Certain vendors allow you to purchase useful skills, like the ability to create a resting fireplace to regain your stamina and dry off your soaked-through clothes after crossing a river, or conjure up a bright lamp that will stay there and light the way for other players traveling the same route. In larger settlements, often there will be artificers that offer you high quality goods in exchange for specific items. These act as quests, in lieu of a better term, but there’s no log or map marking to guide you to them. It’s entirely up to you to seek out those items and bring them back. After learning about a request, you can either focus entirely on procuring the items and make it your character’s life mission, forget about it the moment you step away, or anything in between. Your character’s next destination is entirely up to you at every turn with no obligation, and that level of agency is something you don’t get in every game.

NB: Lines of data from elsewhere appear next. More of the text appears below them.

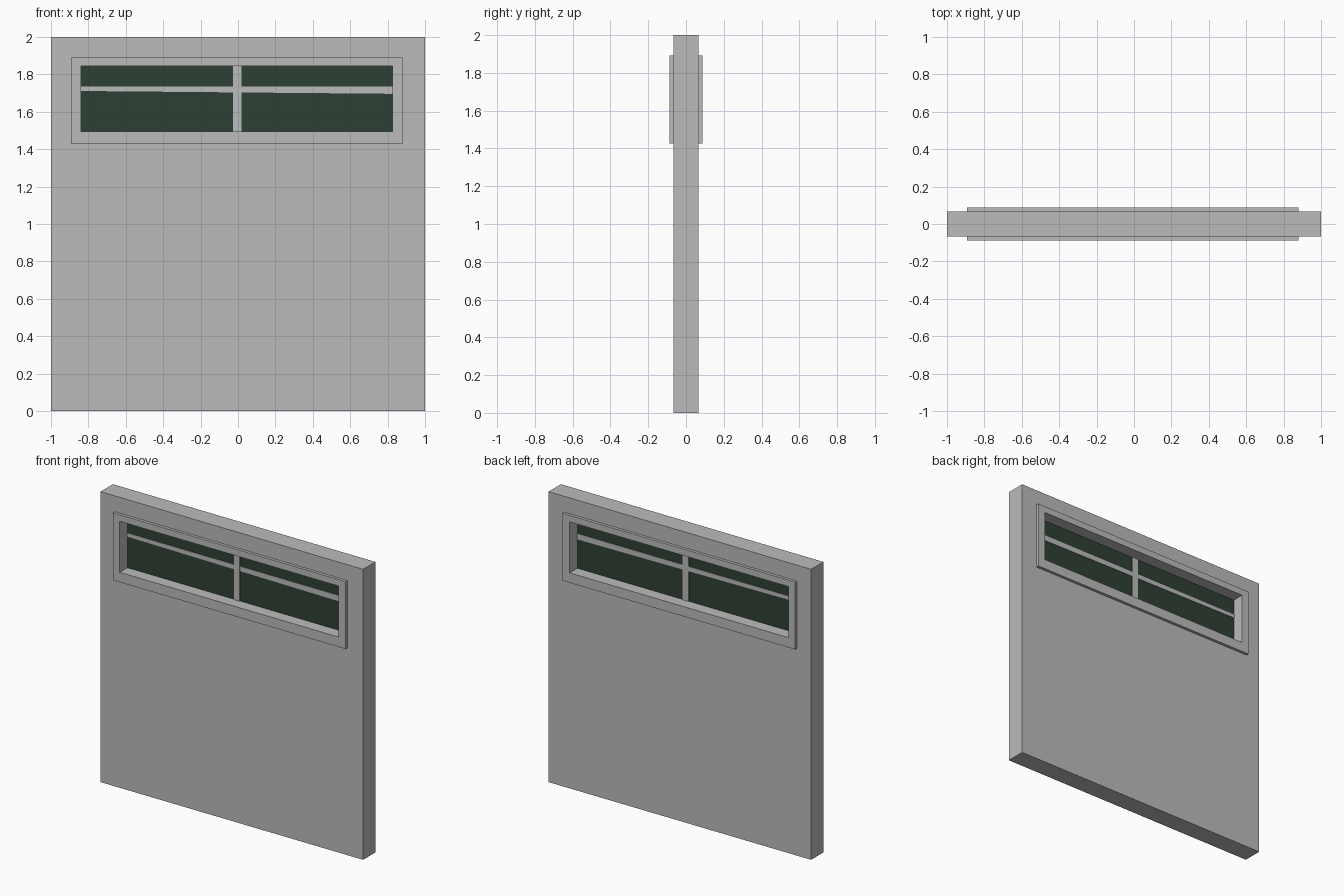
import bpy, bmesh

cube = bpy.data.objects.get("Cube")
if cube:
    bpy.data.objects.remove(cube, do_unlink=True)


def material(name, colour):
    m = bpy.data.materials.new(name)
    m.use_nodes = True
    m.diffuse_color = (*colour, 1)
    m.node_tree.nodes["Principled BSDF"].inputs["Base Color"].default_value = (*colour, 1)
    return m


grey = material("wall grey", (0.5, 0.5, 0.5))
green = material("dark green glass", (0.027, 0.051, 0.034))


def rect(x0, x1, z0, z1):
    return [(x0, z0), (x1, z0), (x1, z1), (x0, z1)]


def slab(name, outer, half, mat, inner=None):
    """Extrude a front outline through y, optionally with a matching hole."""
    bm = bmesh.new()

    def ring(points, y):
        return [bm.verts.new((x, y, z)) for x, z in points]

    front, back = ring(outer, -half), ring(outer, half)
    n = len(outer)
    if inner:
        front_in, back_in = ring(inner, -half), ring(inner, half)
        pairs = [(front, back), (front_in, front), (back, back_in), (back_in, front_in)]
    else:
        bm.faces.new(front)
        bm.faces.new(back)
        pairs = [(front, back)]
    for a, b in pairs:
        for i in range(n):
            j = (i + 1) % n
            bm.faces.new((a[i], a[j], b[j], b[i]))
    bmesh.ops.recalc_face_normals(bm, faces=bm.faces[:])
    mesh = bpy.data.meshes.new(name)
    bm.to_mesh(mesh)
    bm.free()
    mesh.materials.append(mat)
    obj = bpy.data.objects.new(name, mesh)
    bpy.context.collection.objects.link(obj)
    return obj


# Wall panel, with its hole hidden behind the frame border
slab("wall", rect(-1, 1, 0, 2), 0.067, grey, rect(-0.865, 0.85, 1.46, 1.87))

# Window surround, proud of the wall on both sides
opening = rect(-0.84, 0.825, 1.495, 1.846)
slab("window_frame", rect(-0.893, 0.88, 1.427, 1.891), 0.087, grey, opening)

# Glass pane and thin glazing bars
slab("glass", opening, 0.004, green)
slab("vertical_bar", rect(-0.026, 0.019, 1.495, 1.846), 0.009, grey)
slab("horizontal_bar", [(-0.84, 1.711), (0.825, 1.696), (0.825, 1.736), (-0.84, 1.736)],
     0.008, grey)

I did hit a few bumps along the way, though. Technical issues are to be expected in an online game in the process of setting itself up for launch, but I did encounter the occasional lag spike that would require me to repeat an input or wait a moment before my character actually started moving. When I ran away from a pursuing bandit, he chased me to the edge of the combat circle and then seemed to get himself stuck. He didn’t walk back to the cart he was guarding, he didn’t continue to chase me, he just stood there ominously. It was intimidating at first, but when I realized I could walk right by him and pilfer the contents of his cart without him so much as batting an eye, I realized something more buggy was happening.
As soon as you start the game, your character also has access to a world map that shows every single region, and I couldn’t help but feel this is somewhat counterproductive to the feeling Book of Travels is going for. In an experience that’s all about mystery and cryptic references to destinations you can visit, it seems strange that you can immediately pull up a map and say “Oh, alright, I’m at the southern edge of this region and the city is three zones to the north, so I guess I’ll head that way.” There is an argument to be made for friends being able to find each other from different starting locations, but I would greatly prefer it if the map automatically populated itself as you reached each area instead. I was also a bit disappointed that equipment such as cloaks and hats don’t actually alter the appearance of your character in-game, and found myself craving a client-side system for keeping my own notes too.
You’ll notice these are pretty minor quibbles for a title launching in Early Access. It’s completely down to the fact that the game already has a very solid foundation to build upon, and that’s more than you can say about a lot of games in the same situation—online ones in particular.
Book of Travels is an exploration game in its purest form. Combat is present, but it’s not the focus. You won’t be competing with other players to get more powerful or accrue more resources, and you won’t be rushing to get to endgame. It’s engaging to visit in the moment, but still curated to be more of a slow burn.
It doesn’t expect you to navigate its elements at anyone’s pace but your own, and many players will have a unique experience compared to one another and different interpretations of the visual storytelling and dialogue. If that type of experience sounds exciting to you, and you don’t mind bumping up against the snags inherent in an early access title, then you won’t regret seeing what’s just around the bend in Book of Travels.
Preview build provided by Might and Delight for PC. Screenshots taken by reviewer. Featured image courtesy of Might and Delight.